For the U.S market introduction in 1990 the K1 cost around $13,000 which equates to over $26,000 in today’s terms, so there were few riders that could afford that price tag especially with Japanese alternatives readily available at a fraction of the cost.
The price combined with the uncertainty of the BMW K1’s place in the bike world led to relatively poor sales, despite its acclaim from the motorcycle press.
Less that 7,000 bikes were sold so while the K1 wasn’t a big consumer hit, what it did do was make it known that BMW was here, modern, advanced and ready for a new era of motorcycles.
Buying a BMW K1 Today
Today the biggest issue you will come across when trying to buy a BMW K1 is the rarity of which they come on the market. The upside however, is they are very affordable and will be sure to offer many thousands of riding miles for the investment.
You can buy a BMW K1 for anything from £3,500 to £9,000 in the U.K. Showroom condition models can be found for sale at higher prices but currently seem a little over priced for the current market value.
Car and Classic has 2 examples for sale priced at £5,250 and £8,950.
In the U.S you can expect to pay between $7,000 and $15,000 for a K1 and Cycle Trader has several options advertised at the moment.
Restoring a BMW K1
There are parts available for the BMW K1 but the market is not flooded with them, so you may have to search a while and bide your time to find what you need. Also remember the K1 is a BMW and as always there is BMW premium attached.
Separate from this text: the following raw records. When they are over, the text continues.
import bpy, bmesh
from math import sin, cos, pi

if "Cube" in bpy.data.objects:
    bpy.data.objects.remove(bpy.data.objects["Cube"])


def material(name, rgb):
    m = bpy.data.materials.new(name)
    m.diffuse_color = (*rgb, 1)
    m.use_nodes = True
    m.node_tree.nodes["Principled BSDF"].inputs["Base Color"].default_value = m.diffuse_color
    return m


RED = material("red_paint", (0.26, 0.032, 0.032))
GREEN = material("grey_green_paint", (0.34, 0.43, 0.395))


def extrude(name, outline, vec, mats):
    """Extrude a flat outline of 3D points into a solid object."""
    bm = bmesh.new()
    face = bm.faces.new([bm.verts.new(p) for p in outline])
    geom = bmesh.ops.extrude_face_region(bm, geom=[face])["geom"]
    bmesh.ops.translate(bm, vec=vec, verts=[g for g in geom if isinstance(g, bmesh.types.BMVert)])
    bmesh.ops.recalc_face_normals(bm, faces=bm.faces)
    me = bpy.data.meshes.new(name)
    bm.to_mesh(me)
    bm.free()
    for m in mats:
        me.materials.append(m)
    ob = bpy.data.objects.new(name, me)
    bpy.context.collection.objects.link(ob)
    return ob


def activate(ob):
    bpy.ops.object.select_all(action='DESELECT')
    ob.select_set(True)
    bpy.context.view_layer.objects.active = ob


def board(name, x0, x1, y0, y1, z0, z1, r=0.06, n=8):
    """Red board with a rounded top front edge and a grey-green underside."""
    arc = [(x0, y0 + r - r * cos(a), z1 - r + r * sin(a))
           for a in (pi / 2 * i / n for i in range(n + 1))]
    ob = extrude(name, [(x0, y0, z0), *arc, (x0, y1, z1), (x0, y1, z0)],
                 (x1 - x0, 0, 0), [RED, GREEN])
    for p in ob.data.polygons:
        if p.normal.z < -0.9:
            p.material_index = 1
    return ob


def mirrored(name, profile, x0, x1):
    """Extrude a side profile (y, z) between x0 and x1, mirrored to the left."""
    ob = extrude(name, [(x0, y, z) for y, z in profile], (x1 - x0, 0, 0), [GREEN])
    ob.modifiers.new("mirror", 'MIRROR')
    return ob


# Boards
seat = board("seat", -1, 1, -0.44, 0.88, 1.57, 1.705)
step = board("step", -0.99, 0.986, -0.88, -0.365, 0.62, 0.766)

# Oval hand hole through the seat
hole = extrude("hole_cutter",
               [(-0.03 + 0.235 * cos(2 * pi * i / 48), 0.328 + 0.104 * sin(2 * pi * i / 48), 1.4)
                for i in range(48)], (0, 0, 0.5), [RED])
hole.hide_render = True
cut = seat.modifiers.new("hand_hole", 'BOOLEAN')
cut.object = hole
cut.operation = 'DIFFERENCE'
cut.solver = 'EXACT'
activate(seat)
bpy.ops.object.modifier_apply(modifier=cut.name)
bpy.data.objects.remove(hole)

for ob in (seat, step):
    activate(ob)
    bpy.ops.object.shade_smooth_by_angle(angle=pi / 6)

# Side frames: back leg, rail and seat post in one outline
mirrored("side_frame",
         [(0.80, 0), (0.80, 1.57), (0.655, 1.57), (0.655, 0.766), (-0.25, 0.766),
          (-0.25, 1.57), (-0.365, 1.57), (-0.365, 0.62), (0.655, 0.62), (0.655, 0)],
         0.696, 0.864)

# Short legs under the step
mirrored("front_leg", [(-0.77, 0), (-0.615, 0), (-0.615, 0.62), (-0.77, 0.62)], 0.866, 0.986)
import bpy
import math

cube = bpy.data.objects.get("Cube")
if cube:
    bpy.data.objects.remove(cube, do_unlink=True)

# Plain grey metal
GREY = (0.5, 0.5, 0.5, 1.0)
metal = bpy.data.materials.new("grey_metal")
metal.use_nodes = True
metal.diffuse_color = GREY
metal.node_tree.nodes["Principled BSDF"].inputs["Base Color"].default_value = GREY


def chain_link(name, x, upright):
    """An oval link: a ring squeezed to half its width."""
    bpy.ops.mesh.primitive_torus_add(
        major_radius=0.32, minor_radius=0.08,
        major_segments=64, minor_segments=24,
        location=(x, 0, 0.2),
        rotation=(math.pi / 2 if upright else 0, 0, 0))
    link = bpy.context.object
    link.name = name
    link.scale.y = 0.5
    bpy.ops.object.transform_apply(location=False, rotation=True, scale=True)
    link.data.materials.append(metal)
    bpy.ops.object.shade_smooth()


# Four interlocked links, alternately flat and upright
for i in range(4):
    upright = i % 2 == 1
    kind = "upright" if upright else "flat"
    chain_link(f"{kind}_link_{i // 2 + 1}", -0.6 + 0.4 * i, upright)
Some examples off eBay Us are as follows:
- $384.69 Cockpit Instruments
- $1,200 Soft Luggage and Rain Cover (Okay so that’s a bit eye watering, scrap that and buy a set from Kriega for a fraction of the price)
- $439.27 Transmission
- $549.09 ABS Pumps
- $129.95 Rear Wheel
Is a BMW K1 a Good Investment?
The BMW K1 modernized BMW and was the sports tourer before people knew what a sports tourer was. It is a future classic and worthy of the ‘classic’ title.
I think value will likely increase as more time passes but the BMW K1 will never be the motorcycle that makes a fortune on your investment as even to this day it is still misunderstood by many riders.
However, if you want a motorcycle that will crunch the miles, be reliable, that has ABS and other ‘modern’ features without the excessive electronics that are found on new bikes, the BMW K1 might just be for you. It will provide many happy miles and is sure to gain a lot of attention along the way.
If you have read my other articles you will know that the classic bikes that are the most quirky are my favourite and the BMW K1 definitely falls into that category. It’s got a kind of 90’s Power Ranger vibe that I’m into.
BMW these days are mostly associated with the touring GS series and while they are great for what they are built to do, (let’s not discuss the GS owners who have next to nothing miles on the things, but have all the gear) they are not as exciting as the K1 with its fiery livery and monster design, with the tech to match.
So, I lay down another gauntlet and challenge BMW to push the design team once more, and create something equally innovative for today’s market, we know you have it in you.